Backed by children’s health advocates, California Insurance Commissioner Dave Jones is challenging the state’s health insurance exchange over the way it wants to provide children’s dental benefits.
At issue is whether pediatric dental care should be part of the basic health insurance package sold through the exchange or sold separately. The exchange has proposed selling it on a stand-alone basis to parents.
Jones says the exchange, called Covered California, is running afoul of federal and state laws and increasing costs for consumers by going that route. The elected commissioner said Covered California is doing so even though the federal Affordable Care Act includes pediatric dental services as one of 10 “essential health benefits.”
In a letter this week, three California lawmakers also urged the exchange to include children’s dental benefits in regular health plans to expand access to care and to hold down costs.
Covered California’s executive director, Peter Lee, said the exchange is still examining various options for children’s dental coverage and that its current proposal represents a good mix of plans at affordable prices. He flatly rejected any notion that the exchange is skirting the law.
“Covered California is very much following the spirit and intent of both the federal law and all applicable state laws,” Lee said. “A lot of the issues around pediatric dental are complex and confusing. The board has not made any final decisions.”
The dispute has already prompted healthcare groups to line up on both sides of the issue. Some dentists support the exchange’s approach because they say it enables parents to better see their dental options, while some children’s health organizations echo the insurance commissioner’s complaints.
Health insurers have pledged to work with state leaders on whatever the final rules may be, but they caution that time is running short before open enrollment begins Oct. 1.
Despite being labeled an essential benefit, this dental coverage for children up to age 19 is optional to buy. In contrast, most Americans are required to buy health insurance starting in January or pay a penalty.
Last week, Covered California selected six companies to offer pediatric dental coverage through the state exchange. In most cases, they are available as stand-alone plans that can also be bundled with medical insurance for a single premium.
The six companies were Anthem Blue Cross, Blue Shield of California, Delta Dental of California, Health Net Inc., Liberty Dental Plan and Premier Access Dental.
The exchange said stand-alone premiums range from $9 a month for a dental HMO to about $35 a month for a dental PPO plan depending on where a consumer lives.
Jones said a stand-alone or bundled dental policy will be more expensive than if the benefit were embedded in every health insurance policy, thereby spreading the cost across a broader pool of people.
For instance, he said, pediatric dental benefits would cost about $6 per month as part of one insurer’s overall health plan, but it was $26 per month on a stand-alone basis. Families could also face separate limits on out-of-pocket spending for medical and dental care, Jones said.
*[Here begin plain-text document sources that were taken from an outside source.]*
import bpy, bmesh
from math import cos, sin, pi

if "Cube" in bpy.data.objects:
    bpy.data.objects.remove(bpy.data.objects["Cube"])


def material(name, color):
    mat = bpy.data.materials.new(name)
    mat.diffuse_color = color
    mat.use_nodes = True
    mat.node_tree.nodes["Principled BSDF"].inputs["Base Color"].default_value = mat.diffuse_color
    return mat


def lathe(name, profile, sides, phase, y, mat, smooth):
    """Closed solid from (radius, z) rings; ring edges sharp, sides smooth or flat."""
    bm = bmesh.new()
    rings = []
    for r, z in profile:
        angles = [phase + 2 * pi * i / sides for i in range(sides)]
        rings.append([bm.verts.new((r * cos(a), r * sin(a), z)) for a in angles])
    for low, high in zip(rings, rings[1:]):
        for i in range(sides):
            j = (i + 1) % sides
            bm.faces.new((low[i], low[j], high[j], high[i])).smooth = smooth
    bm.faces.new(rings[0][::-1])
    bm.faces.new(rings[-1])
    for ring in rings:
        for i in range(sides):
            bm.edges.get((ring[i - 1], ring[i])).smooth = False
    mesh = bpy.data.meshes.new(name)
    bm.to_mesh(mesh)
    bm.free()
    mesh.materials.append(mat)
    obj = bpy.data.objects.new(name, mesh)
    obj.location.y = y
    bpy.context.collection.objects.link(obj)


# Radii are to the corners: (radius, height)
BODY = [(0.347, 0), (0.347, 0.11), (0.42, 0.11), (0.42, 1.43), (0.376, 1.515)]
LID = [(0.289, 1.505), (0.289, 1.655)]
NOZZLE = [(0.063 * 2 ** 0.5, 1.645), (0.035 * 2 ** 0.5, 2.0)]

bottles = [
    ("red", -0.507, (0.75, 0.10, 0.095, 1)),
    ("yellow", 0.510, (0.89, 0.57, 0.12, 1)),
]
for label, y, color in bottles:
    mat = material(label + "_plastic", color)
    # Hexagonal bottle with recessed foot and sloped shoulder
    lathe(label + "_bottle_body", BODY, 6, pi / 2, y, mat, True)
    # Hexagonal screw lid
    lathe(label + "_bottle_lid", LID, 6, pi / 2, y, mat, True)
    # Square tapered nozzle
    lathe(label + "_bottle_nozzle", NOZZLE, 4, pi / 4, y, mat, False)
Lee said it remains unclear whether consolidating health and dental benefits into one policy will save policyholders substantial money. The inclusion of dental coverage in some health plans and not others may also complicate the exchange’s goal of setting uniform benefits across insurers so consumers can easily comparison shop.
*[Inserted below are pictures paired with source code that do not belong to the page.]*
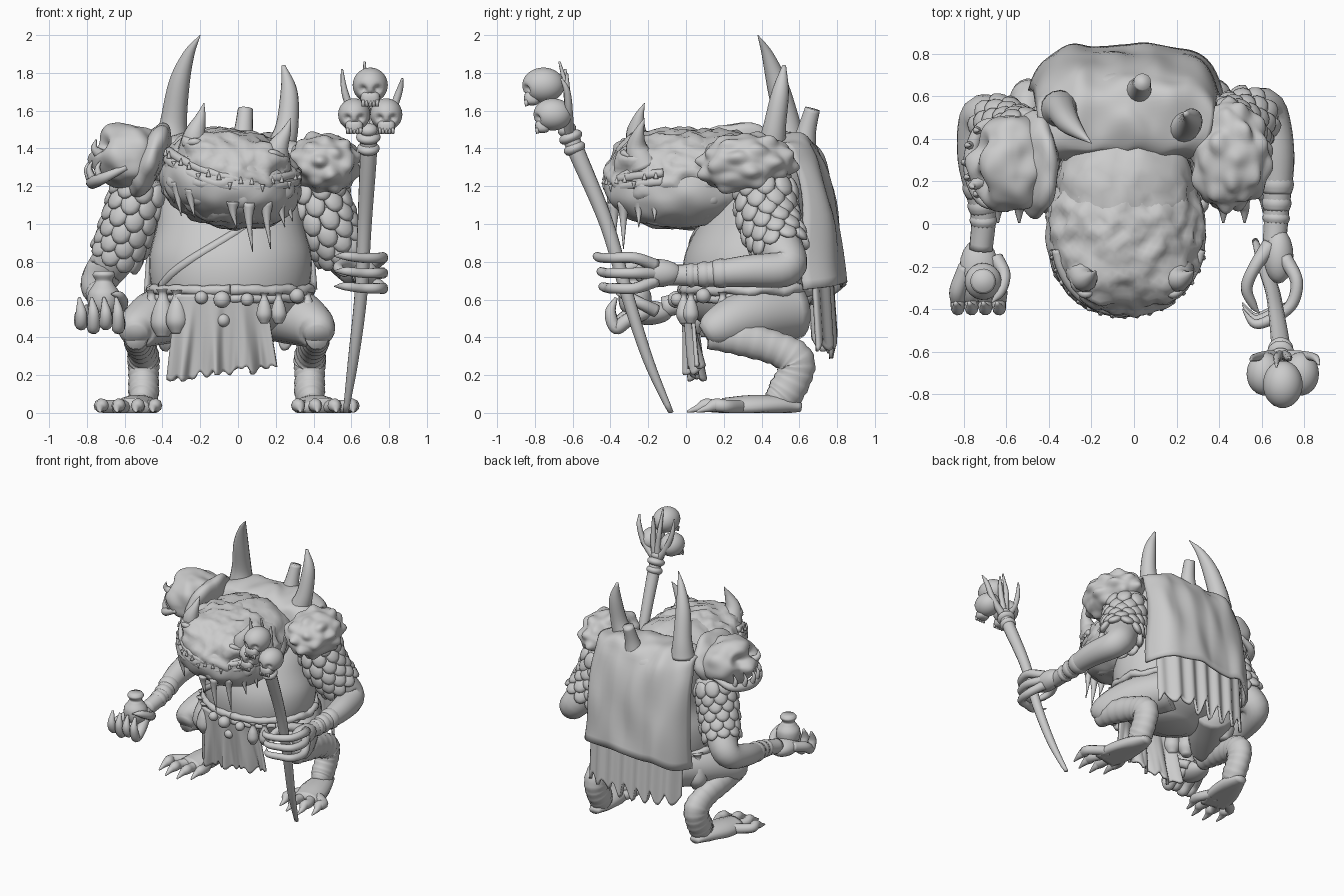
import bpy, bmesh, math
from math import sin, cos, pi
from mathutils import Vector, Matrix, Euler, noise

cube = bpy.data.objects.get("Cube")
if cube:
    bpy.data.objects.remove(cube)

clay = bpy.data.materials.new("clay_grey")
clay.use_nodes = True
GREY = (0.6, 0.6, 0.6, 1)
clay.diffuse_color = GREY
clay.node_tree.nodes["Principled BSDF"].inputs["Base Color"].default_value = GREY


def catmull(pts, steps):
    """Smooth path through (x, y, z, radius) points."""
    p = [Vector(q) for q in pts]
    p = [p[0] * 2 - p[1]] + p + [p[-1] * 2 - p[-2]]
    out = []
    for a, b, c, d in zip(p, p[1:], p[2:], p[3:]):
        for i in range(steps):
            t = i / steps
            out.append((b * 2 + (c - a) * t + (a * 2 - b * 5 + c * 4 - d) * t * t
                        + (b * 3 - a - c * 3 + d) * t ** 3) / 2)
    return out + [p[-2]]


class Part:
    """Collects tubes and blobs into one named object."""

    def __init__(self, name):
        self.name, self.bm = name, bmesh.new()

    def tube(self, pts, sides=12, steps=6, flat=1.0, ridge=0.0):
        path, rings, side = catmull(pts, steps), [], None
        for i, p in enumerate(path):
            t = (path[min(i + 1, len(path) - 1)] - path[max(i - 1, 0)]).to_3d().normalized()
            if side is None:
                side = t.orthogonal() if abs(t.z) > 0.8 else t.cross(Vector((0, 0, 1)))
            side = (side - t * side.dot(t)).normalized()
            up = side.cross(t)
            r = max(p.w, 0.002) * (1 + ridge * sin(i * 2.1))
            rings.append([self.bm.verts.new(p.to_3d() + r * (side * cos(a) + up * sin(a) * flat))
                          for a in (2 * pi * k / sides for k in range(sides))])
        self.skin(rings)
        return self

    def skin(self, rings):
        n = len(rings[0])
        for a, b in zip(rings, rings[1:]):
            for k in range(n):
                self.bm.faces.new((a[k], a[(k + 1) % n], b[(k + 1) % n], b[k]))
        self.bm.faces.new(rings[0][::-1])
        self.bm.faces.new(rings[-1])

    def blob(self, at, size, rot=(0, 0, 0), level=3, power=2.0, rough=0.0, freq=10, bumps=()):
        turn = rot if isinstance(rot, Matrix) else Euler(rot).to_matrix()
        at, size = Vector(at), Vector(size)
        for v in bmesh.ops.create_icosphere(self.bm, subdivisions=level, radius=1)["verts"]:
            d = v.co.normalized()
            k = sum(abs(c) ** power for c in d) ** (-1 / power)
            for way, spread, height in bumps:
                f = max(0, 1 - d.angle(Vector(way)) / spread)
                k += height * f * f * (3 - 2 * f)
            q = turn @ (d * k * size) + at
            v.co = q + turn @ d * rough * noise.noise(q * freq)
        return self

    def finish(self, thick=0):
        for v in self.bm.verts:
            v.co.z = max(v.co.z, 0)
        bmesh.ops.recalc_face_normals(self.bm, faces=self.bm.faces)
        mesh = bpy.data.meshes.new(self.name)
        self.bm.to_mesh(mesh)
        self.bm.free()
        mesh.materials.append(clay)
        mesh.polygons.foreach_set("use_smooth", [True] * len(mesh.polygons))
        obj = bpy.data.objects.new(self.name, mesh)
        bpy.context.collection.objects.link(obj)
        if thick:
            obj.modifiers.new("Thickness", "SOLIDIFY").thickness = thick


def cloth(name, shape, nu=48, nv=24):
    """Sheet from shape(u, v), u in -1..1 and v in 0..1."""
    part = Part(name)
    g = [[part.bm.verts.new(shape(2 * i / nu - 1, j / nv)) for i in range(nu + 1)] for j in range(nv + 1)]
    for a, b in zip(g, g[1:]):
        for i in range(nu):
            part.bm.faces.new((a[i], a[i + 1], b[i + 1], b[i]))
    part.finish(0.02)


# Torso: elliptical sections (centre y, half depth, height, half width)
MID = -0.04
sections = catmull([(.36, .12, .4, .15), (.34, .29, .5, .33), (.33, .34, .64, .41), (.34, .35, .82, .43),
                    (.38, .31, 1.0, .39), (.46, .26, 1.2, .39), (.49, .22, 1.36, .36), (.5, .12, 1.45, .22)], 5)


def around(z, a, out=0.0):
    s = min(sections, key=lambda q: abs(q.z - z))
    return Vector((MID + (s.w + out) * sin(a), s.x - (s.y + out) * cos(a), z))


torso = Part("torso")
torso.skin([[torso.bm.verts.new(around(s.z, 2 * pi * k / 40)) for k in range(40)] for s in sections])
torso.blob((MID, .32, 1.2), (.3, .25, .22))
torso.finish()

# Head, rolled towards its left
TILT = Euler((0, 0.17, 0)).to_matrix()
HEAD = Vector((MID, -.03, 1.24))


def on_head(a, z, out=0.0):
    k = (abs(sin(a)) ** 2.15 + abs(cos(a)) ** 2.15) ** (-1 / 2.15)
    return HEAD + TILT @ Vector(((.37 + out) * k * sin(a), -(.4 + out) * k * cos(a), z + .09 * sin(a) ** 2))


brows = [((x, -.62, .6), .4, .16) for x in (-.5, .5)]
Part("upper_head").blob(HEAD, (.37, .4, .26), TILT, 5, 2.15, .03, 16, brows).blob(
    HEAD + Vector((0, .18, .01)), (.325, .3, .245), TILT, 4, 2.3, .03, 16).finish()
Part("lower_jaw").blob(HEAD - Vector((0, .005, .03)), (.375, .4, .225), TILT, 5, 2.15, .015, 9).finish()
for name, z, r in (("upper_lip", .005, .024), ("lower_lip", -.04, .027)):
    Part(name).tube([(*on_head(a / 6, z, -.018), r) for a in range(-8, 9)], 8, 4).finish()
teeth = Part("teeth")
for i in range(-8, 9):
    p, s = on_head(i / 6.4, -.02, .005), 1 if i % 3 else -1
    teeth.tube([(*p, .014), (p.x, p.y, p.z + s * .04, .002)], 6, 3)
teeth.finish()
spines = Part("chin_spines")
for a, drop in ((-1.15, .14), (-.9, .18), (-.6, .15), (.1, .14), (.35, .26), (.65, .25), (.95, .15), (1.2, .13)):
    p = on_head(a, -.12, -.03)
    spines.tube([(p.x, p.y, p.z, .035), (p.x, p.y, p.z - drop * .4, .018), (p.x + .02, p.y, p.z - drop, .002)], 8, 4)
spines.finish()
eyes = Part("eyes")
for x, z in ((-.23, 1.4), (.18, 1.34)):
    eyes.blob((x, -.3, z), (.035, .035, .03)).tube(
        [(x - .06, -.29, z + .02, .01), (x, -.33, z + .035, .02), (x + .06, -.3, z + .02, .01)], 8)
eyes.finish()

# Horns
Part("brow_horn_right").tube([(-.24, -.22, 1.37, .085), (-.23, -.26, 1.47, .06), (-.2, -.25, 1.56, .03), (-.18, -.22, 1.64, .002)]).finish()
Part("brow_horn_left").tube([(.2, -.22, 1.3, .085), (.21, -.26, 1.4, .06), (.25, -.25, 1.48, .03), (.28, -.22, 1.56, .002)]).finish()
Part("back_horn_right").tube([(-.35, .54, 1.42, .09), (-.34, .53, 1.55, .07), (-.31, .48, 1.75, .055), (-.26, .43, 1.9, .03), (-.2, .38, 2, .002)], 16).finish()
Part("back_horn_left").tube([(.22, .45, 1.38, .08), (.26, .47, 1.52, .06), (.27, .5, 1.7, .045), (.24, .52, 1.84, .01)], 16).finish()
Part("back_horn_stub").tube([(.02, .62, 1.4, .07), (.03, .64, 1.5, .05), (.04, .67, 1.61, .04)], 16).finish()

# Hide cape and torn layers behind
fall = catmull([(.31, 1.36, .33, 0), (.36, 1.45, .36, 0), (.5, 1.48, .4, 0), (.64, 1.45, .42, 0),
                (.735, 1.31, .43, 0), (.81, 1.0, .44, 0), (.845, .68, .46, 0)], 6)


def cape(u, v):
    p = fall[round(v * (len(fall) - 1))]
    fold = .005 * sin(u * 13 + v * 3) * v + .03 * noise.noise(Vector((u * 3, v * 5, 0)))
    return (MID + p.z * u, p.x - (.04 * u * u + .18 * abs(u) ** 9) * v + fold, p.y - .05 * u ** 4 + fold + .05 * (v - .5) * u)


def rags(u, v):
    hem = .36 + .04 * sin(u * 23) + .06 * noise.noise(Vector((u * 7, 0, 0)))
    return (MID + .4 * u, .76 + .03 * v - .1 * u ** 4 + .012 * sin(u * 21), .85 + (hem - .85) * v)


def apron(u, v):
    hem = .21 + .012 * sin(u * 29) + .05 * noise.noise(Vector((u * 4, 2, 0))) + .04 * u
    wave = .025 * sin(u * 11) + .03 * noise.noise(Vector((u * 6, v, 3)))
    return (-.09 + u * (.24 + .05 * v), -.03 + .05 * v + .05 * u * u + wave * v, .63 + (hem - .63) * v)


cloth("hide_cape", cape, 60, 36)
cloth("torn_back_cloth", rags, 60)
cloth("loincloth", apron, 60)

# Belt, strap and hanging things
belt = Part("belt")
for z, r in ((.65, .027), (.605, .022)):
    belt.tube([(*around(z + .012 * sin(3 * k), k * pi / 12, .01), r) for k in range(25)], 8, 3, ridge=.15)
belt.finish()
Part("chest_strap").tube([(*around(1.02 - .07 * k, .35 - .29 * k, -.012), .025) for k in range(6)], 8).finish()
bag = Part("belt_pouches")
for a, s in ((-1.25, 1), (-.95, 1.1), (-.7, 1), (.42, .7), (.62, .7), (1.2, .8), (-2, 1.2)):
    p = around(.6, a, .04)
    bag.tube([(p.x, p.y, p.z + h * s, r * s) for h, r in ((.05, .035), (.02, .022), (-.05, .05), (-.12, .06), (-.18, .03))])
bag.finish()
beads = Part("belt_beads")
for a, z, r in ((-.1, .6, .045), (-.1, .49, .035), (.2, .6, .035), (.9, .62, .04), (-.35, .61, .035)):
    beads.blob(around(z, a, .05), (r, r, r))
beads.finish()

# Legs and feet
for side, s in (("left", 1), ("right", -1)):
    def m(x, y, z, r):
        return (-.06 + s * (x + .06), y, z, r)
    Part(side + "_thigh").tube([m(.15, .58, .54, .15), m(.3, .34, .51, .15), m(.41, .17, .45, .11), m(.42, .1, .41, .06)], 18).finish()
    Part(side + "_shin").tube([m(.42, .12, .41, .06), m(.41, .3, .39, .075), m(.39, .48, .34, .075), m(.38, .575, .28, .085), m(.38, .575, .2, .08),
                               m(.38, .52, .1, .08), m(.39, .47, .05, .06)], 18, 7, 1.2, .035).finish()
    foot = Part(side + "_foot")
    foot.tube([m(.38, .61, .03, .04), m(.39, .5, .04, .085), m(.42, .35, .03, .11), m(.45, .2, .02, .1)], 14, flat=.6)
    for k, x in enumerate((.32, .41, .51, .6)):
        y = .05 * abs(k - 1.5)
        foot.tube([m(.42 + .04 * (k - 1.5), .3, .03, .04), m(x, .14 + y, .035, .035), m(x, .08 + y, .04, .036),
                   m(x + .01, .04 + y, .025, .022), m(x + .01, -.02 + y, .006, .005)], 10)
    foot.finish()

# Arms
arms = {"left": [(.4, .42, 1.25, .14), (.45, .43, 1.05, .14), (.53, .49, .89, .125), (.62, .53, .77, .1), (.67, .32, .75, .085),
                 (.67, .06, .73, .06), (.66, -.1, .73, .055)],
        "right": [(-.5, .38, 1.25, .13), (-.56, .4, 1.05, .125), (-.63, .46, .86, .115), (-.72, .5, .73, .1), (-.75, .3, .66, .08),
                  (-.71, .05, .6, .06), (-.72, -.12, .56, .055)]}
for side, pts in arms.items():
    Part(side + "_arm").tube(pts, 18).finish()
    scales, bands = Part(side + "_arm_scales"), Part(side + "_wrist_bands")
    path = catmull(pts, 6)
    for row in range(6):
        c, t = path[row * 2 + 2], (path[row * 2 + 3] - path[row * 2 + 2]).to_3d().normalized()
        e = t.cross(Vector((0, 1, 0))).normalized()
        f = e.cross(t)
        for k in range(9):
            a = 2 * pi * (k + row % 2 / 2) / 9
            n = e * cos(a) + f * sin(a)
            lean = (t + n * .25).normalized()
            frame = Matrix((n.cross(lean), n, lean)).transposed()
            scales.blob(c.to_3d() + n * c.w * 1.05, (.056, .028, .065), frame, 2)
    scales.finish()
    for i in (27, 29, 31):
        c, t = path[i], (path[i + 1] - path[i]).to_3d()
        bands.tube([(*(c.to_3d() + t * k), c.w + r) for k, r in ((-.9, -.003), (0, .007), (.9, -.003))], 16, 3)
    bands.finish()

# Shoulder guards
knobs = []
for i in range(34):
    h, a = 1 - 2 * (i + .5) / 34, i * 2.4
    r = math.sqrt(1 - h * h)
    knobs.append(((r * cos(a), r * sin(a), h), .32, .16 if i % 2 else .1))
Part("left_shoulder_guard").blob((.455, .32, 1.32), (.18, .235, .15), level=5, power=2.1, rough=.025, bumps=knobs).finish()
face = [((-.75, y, .5), .42, -.28) for y in (-.45, .35)] + [((-1, 0, .1), .45, .22), ((-.5, 0, .9), .6, .12)]
guard = Part("right_shoulder_guard").blob((-.58, .28, 1.36), (.18, .23, .165), (0, -.15, 0), 5, 2.1, .025, 9, face)
guard.blob((-.47, .28, 1.34), (.08, .25, .21), (0, .4, 0), 4, 2.1, .02)
guard.tube([(-.59, .07, 1.3, .015), (-.72, .12, 1.24, .03), (-.77, .28, 1.22, .035), (-.72, .45, 1.24, .03), (-.59, .49, 1.3, .015)], 10)
for y in (.14, .22, .29, .37, .44):
    x = -.78 + 2.5 * (y - .29) ** 2
    guard.tube([(x, y, 1.23, .022), (x - .02, y, 1.29, .015), (x, y, 1.34, .002)], 8)
guard.tube([(-.72, .2, 1.36, .035), (-.76, .18, 1.4, .02), (-.75, .17, 1.45, .002)], 8).finish()

# Left hand gripping the staff
hand = Part("left_hand").blob((.68, -.15, .74), (.07, .13, .075))
for z, reach in ((.82, -.47), (.74, -.45), (.66, -.44)):
    hand.tube([(.71, -.16, z * .5 + .37, .035), (.765, -.27, z, .03), (.74, -.38, z, .028), (.66, reach + .03, z, .026),
               (.57, reach, z + .01, .022), (.51, reach + .07, z + .01, .003)], 10)
hand.tube([(.64, -.1, .76, .04), (.57, -.2, .79, .03), (.53, -.3, .77, .028), (.56, -.38, .74, .02), (.59, -.42, .73, .003)], 10).finish()

# Right hand holding a jar
hand = Part("right_hand").blob((-.73, -.2, .53), (.09, .13, .065))
for k in range(4):
    x, dip = -.83 + .065 * k, .02 * (k % 2)
    hand.tube([(x * .6 - .29, -.2, .54, .038), (x, -.31, .51 - dip, .038), (x, -.37, .47 - dip, .034), (x, -.4, .53, .03), (x - .01, -.37, .61, .008)], 10)
hand.tube([(-.65, -.16, .54, .035), (-.61, -.24, .58, .03), (-.63, -.32, .62, .025), (-.67, -.37, .63, .003)], 10).finish()
Part("jar").tube([(-.71, -.27, z, r) for z, r in ((.51, .04), (.56, .08), (.63, .085), (.68, .055), (.7, .045), (.73, .06), (.75, .05))], 18).finish()

# Staff topped with skulls
Part("staff").tube([(.57, -.08, 0, .015), (.61, -.2, .28, .028), (.65, -.31, .62, .034), (.67, -.42, 1, .038), (.69, -.57, 1.36, .045), (.69, -.62, 1.48, .045)], 14).finish()
collar = Part("staff_collar")
for y, z, r in ((-.59, 1.4, .06), (-.61, 1.46, .065), (-.63, 1.5, .05)):
    collar.blob((.69, y, z), (r, r, .035), (.4, 0, 0))
collar.finish()
sockets = [((x, -.8, -.25), .4, -.3) for x in (-.42, .42)] + [((0, -.8, -.6), .25, -.2)]
for name, x, y, z, r in (("top", .7, -.755, 1.735, .093), ("right", .615, -.705, 1.58, .085), ("left", .785, -.705, 1.58, .085)):
    skull = Part(name + "_skull").blob((x, y, z), (r, r * 1.2, r), level=4, bumps=sockets)
    skull.blob((x, y - r * .65, z - r * .75), (r * .55, r * .45, r * .4), power=3)
    for k in range(5):
        tx = x + (k - 2) * r * .2
        skull.tube([(tx, y - r * .98, z - r * .85, r * .12), (tx, y - r * .95, z - r * 1.2, r * .1)], 6, 2)
    skull.finish()
claws = Part("staff_claws")
for x, y, z in ((.55, -.64, 1.82), (.67, -.67, 1.86), (.73, -.63, 1.8), (.87, -.66, 1.77)):
    claws.tube([(.69, -.62, 1.46, .03), (x * .6 + .28, -.62, 1.58, .022), (x * .9 + .07, -.63, 1.7, .018), (x, y, z, .006)], 8)
claws.finish()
In a letter last week, Jones called on the exchange and its five-member board to reverse course before enrollment opens Oct. 1.
“I object to Covered California telling health insurers and HMOs that they are restricted from including pediatric dental coverage as part of their major medical insurance” both inside and outside the exchange, Jones said in an interview. “I believe Covered California has exceeded its authority.”
Separately, a group of five children’s advocacy groups also urged Covered California to reconsider its stance and take more public input on the issue.
Wendy Lazarus, co-president of the Children’s Partnership in Santa Monica, said she is primarily concerned about Covered California’s approach making dental coverage too expensive for families.
“We’re not talking about a rarely used service,” Lazarus said. “Kids need dental care as much as they need immunizations. This is a decision that affects hundreds of thousands of kids.”
Paul Reggiardo, a pediatric dentist in Huntington Beach and a spokesman for the California Dental Assn., said he supports the idea of stand-alone dental plans because it helps parents shop for benefits and provider networks.
But he said he’s disappointed the state hasn’t made pediatric dental coverage mandatory given the recognition it was granted as an essential health benefit. It’s up to states to decide whether to make pediatric dental a required benefit.
Lee said the exchange board will probably discuss that idea and these other issues at an upcoming meeting.
This latest criticism from Jones adds to previous disagreements with Covered California. In May, Jones complained about the exchange’s selection of 13 health insurers, saying there weren’t enough plans offered statewide and that the lack of competition could drive up rates for consumers.
Then Jones ratcheted up the pressure even further last month by asking the exchange to bar insurance giant Anthem Blue Cross from its small-business market because of what he called unreasonable rate increases on employers. Lee said the exchange will consider that request along with other factors before announcing its health plans for small employers next month.